> **Supplied material**:
▼▼▼
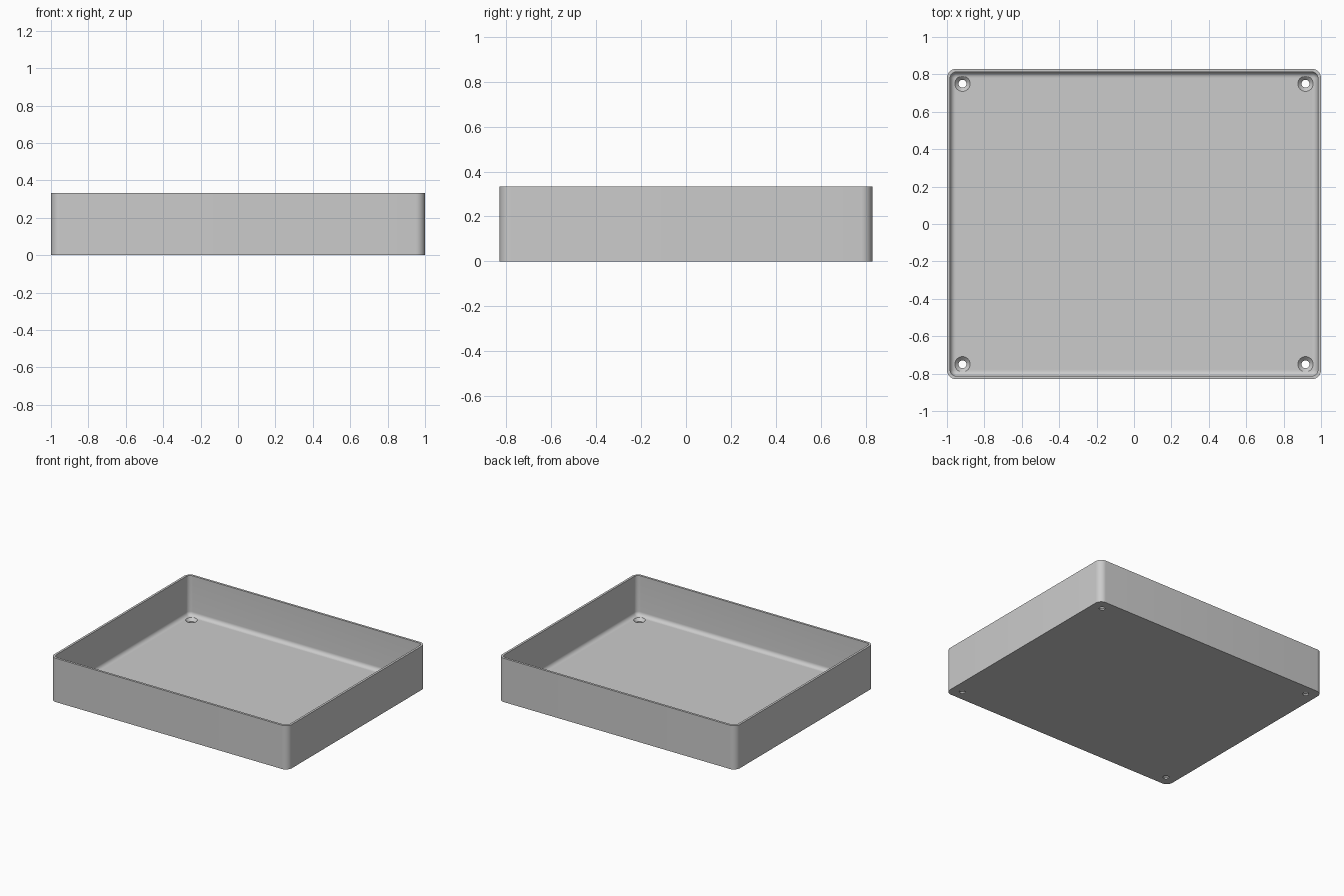
import bpy
import bmesh
from math import sin, cos, pi, radians

cube = bpy.data.objects.get("Cube")
if cube:
    bpy.data.objects.remove(cube, do_unlink=True)

HALF_X, HALF_Y, HEIGHT = 1.0, 0.83, 0.333
CORNER, WALL, FLOOR, FILLET = 0.05, 0.017, 0.03, 0.03
HOLE_X, HOLE_Y = 0.917, 0.75

grey = bpy.data.materials.new("plain grey")
grey.use_nodes = True
grey.diffuse_color = (0.6, 0.6, 0.6, 1)
grey.node_tree.nodes["Principled BSDF"].inputs["Base Color"].default_value = grey.diffuse_color


def make_object(name, bm):
    bmesh.ops.recalc_face_normals(bm, faces=bm.faces)
    mesh = bpy.data.meshes.new(name)
    bm.to_mesh(mesh)
    bm.free()
    mesh.materials.append(grey)
    obj = bpy.data.objects.new(name, mesh)
    bpy.context.collection.objects.link(obj)
    return obj


def rounded_rectangle(inset, z, steps=10):
    """Rounded outline, offset inwards from the outer wall."""
    radius = CORNER - inset
    points = []
    for quarter, (sx, sy) in enumerate([(1, 1), (-1, 1), (-1, -1), (1, -1)]):
        for i in range(steps + 1):
            a = (quarter + i / steps) * pi / 2
            points.append((sx * (HALF_X - CORNER) + radius * cos(a),
                           sy * (HALF_Y - CORNER) + radius * sin(a), z))
    return points


def circle(x, y, radius, z, sides=32):
    return [(x + radius * cos(2 * pi * i / sides),
             y + radius * sin(2 * pi * i / sides), z) for i in range(sides)]


def loft(bm, outlines):
    """Skin a stack of outlines and cap both ends."""
    rings = [[bm.verts.new(p) for p in outline] for outline in outlines]
    for a, b in zip(rings, rings[1:]):
        for i in range(len(a)):
            j = (i + 1) % len(a)
            bm.faces.new((a[i], a[j], b[j], b[i]))
    bm.faces.new(rings[0])
    bm.faces.new(rings[-1])


# Open tray: outer wall, rim, inner wall, fillet down to the floor
section = [(0, 0), (0, HEIGHT), (WALL, HEIGHT)]
for i in range(9):
    a = i / 8 * pi / 2
    section.append((WALL + FILLET * (1 - cos(a)), FLOOR + FILLET * (1 - sin(a))))
bm = bmesh.new()
loft(bm, [rounded_rectangle(inset, z) for inset, z in section])
tray = make_object("tray", bm)

# Countersunk screw holes in the four corners
bm = bmesh.new()
for x in (-HOLE_X, HOLE_X):
    for y in (-HOLE_Y, HOLE_Y):
        profile = [(0.021, -0.05), (0.021, FLOOR - 0.02), (0.041, FLOOR), (0.041, FLOOR + 0.02)]
        loft(bm, [circle(x, y, r, z) for r, z in profile])
cutter = make_object("screw_hole_cutter", bm)
cutter.hide_render = True

bpy.ops.object.select_all(action="DESELECT")
tray.select_set(True)
bpy.context.view_layer.objects.active = tray
cut = tray.modifiers.new("screw holes", "BOOLEAN")
cut.operation = "DIFFERENCE"
cut.solver = "EXACT"
cut.object = cutter
bpy.ops.object.modifier_apply(modifier=cut.name)
bpy.data.objects.remove(cutter, do_unlink=True)

bpy.ops.object.shade_smooth_by_angle(angle=radians(30))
▲▲▲
> **Exercise**: Pictures aside, the material must be written out word for word.

> **Answer to this problem**:
import bpy
import bmesh
from math import sin, cos, pi, radians

cube = bpy.data.objects.get("Cube")
if cube:
    bpy.data.objects.remove(cube, do_unlink=True)

HALF_X, HALF_Y, HEIGHT = 1.0, 0.83, 0.333
CORNER, WALL, FLOOR, FILLET = 0.05, 0.017, 0.03, 0.03
HOLE_X, HOLE_Y = 0.917, 0.75

grey = bpy.data.materials.new("plain grey")
grey.use_nodes = True
grey.diffuse_color = (0.6, 0.6, 0.6, 1)
grey.node_tree.nodes["Principled BSDF"].inputs["Base Color"].default_value = grey.diffuse_color


def make_object(name, bm):
    bmesh.ops.recalc_face_normals(bm, faces=bm.faces)
    mesh = bpy.data.meshes.new(name)
    bm.to_mesh(mesh)
    bm.free()
    mesh.materials.append(grey)
    obj = bpy.data.objects.new(name, mesh)
    bpy.context.collection.objects.link(obj)
    return obj


def rounded_rectangle(inset, z, steps=10):
    """Rounded outline, offset inwards from the outer wall."""
    radius = CORNER - inset
    points = []
    for quarter, (sx, sy) in enumerate([(1, 1), (-1, 1), (-1, -1), (1, -1)]):
        for i in range(steps + 1):
            a = (quarter + i / steps) * pi / 2
            points.append((sx * (HALF_X - CORNER) + radius * cos(a),
                           sy * (HALF_Y - CORNER) + radius * sin(a), z))
    return points


def circle(x, y, radius, z, sides=32):
    return [(x + radius * cos(2 * pi * i / sides),
             y + radius * sin(2 * pi * i / sides), z) for i in range(sides)]


def loft(bm, outlines):
    """Skin a stack of outlines and cap both ends."""
    rings = [[bm.verts.new(p) for p in outline] for outline in outlines]
    for a, b in zip(rings, rings[1:]):
        for i in range(len(a)):
            j = (i + 1) % len(a)
            bm.faces.new((a[i], a[j], b[j], b[i]))
    bm.faces.new(rings[0])
    bm.faces.new(rings[-1])


# Open tray: outer wall, rim, inner wall, fillet down to the floor
section = [(0, 0), (0, HEIGHT), (WALL, HEIGHT)]
for i in range(9):
    a = i / 8 * pi / 2
    section.append((WALL + FILLET * (1 - cos(a)), FLOOR + FILLET * (1 - sin(a))))
bm = bmesh.new()
loft(bm, [rounded_rectangle(inset, z) for inset, z in section])
tray = make_object("tray", bm)

# Countersunk screw holes in the four corners
bm = bmesh.new()
for x in (-HOLE_X, HOLE_X):
    for y in (-HOLE_Y, HOLE_Y):
        profile = [(0.021, -0.05), (0.021, FLOOR - 0.02), (0.041, FLOOR), (0.041, FLOOR + 0.02)]
        loft(bm, [circle(x, y, r, z) for r, z in profile])
cutter = make_object("screw_hole_cutter", bm)
cutter.hide_render = True

bpy.ops.object.select_all(action="DESELECT")
tray.select_set(True)
bpy.context.view_layer.objects.active = tray
cut = tray.modifiers.new("screw holes", "BOOLEAN")
cut.operation = "DIFFERENCE"
cut.solver = "EXACT"
cut.object = cutter
bpy.ops.object.modifier_apply(modifier=cut.name)
bpy.data.objects.remove(cutter, do_unlink=True)

bpy.ops.object.shade_smooth_by_angle(angle=radians(30))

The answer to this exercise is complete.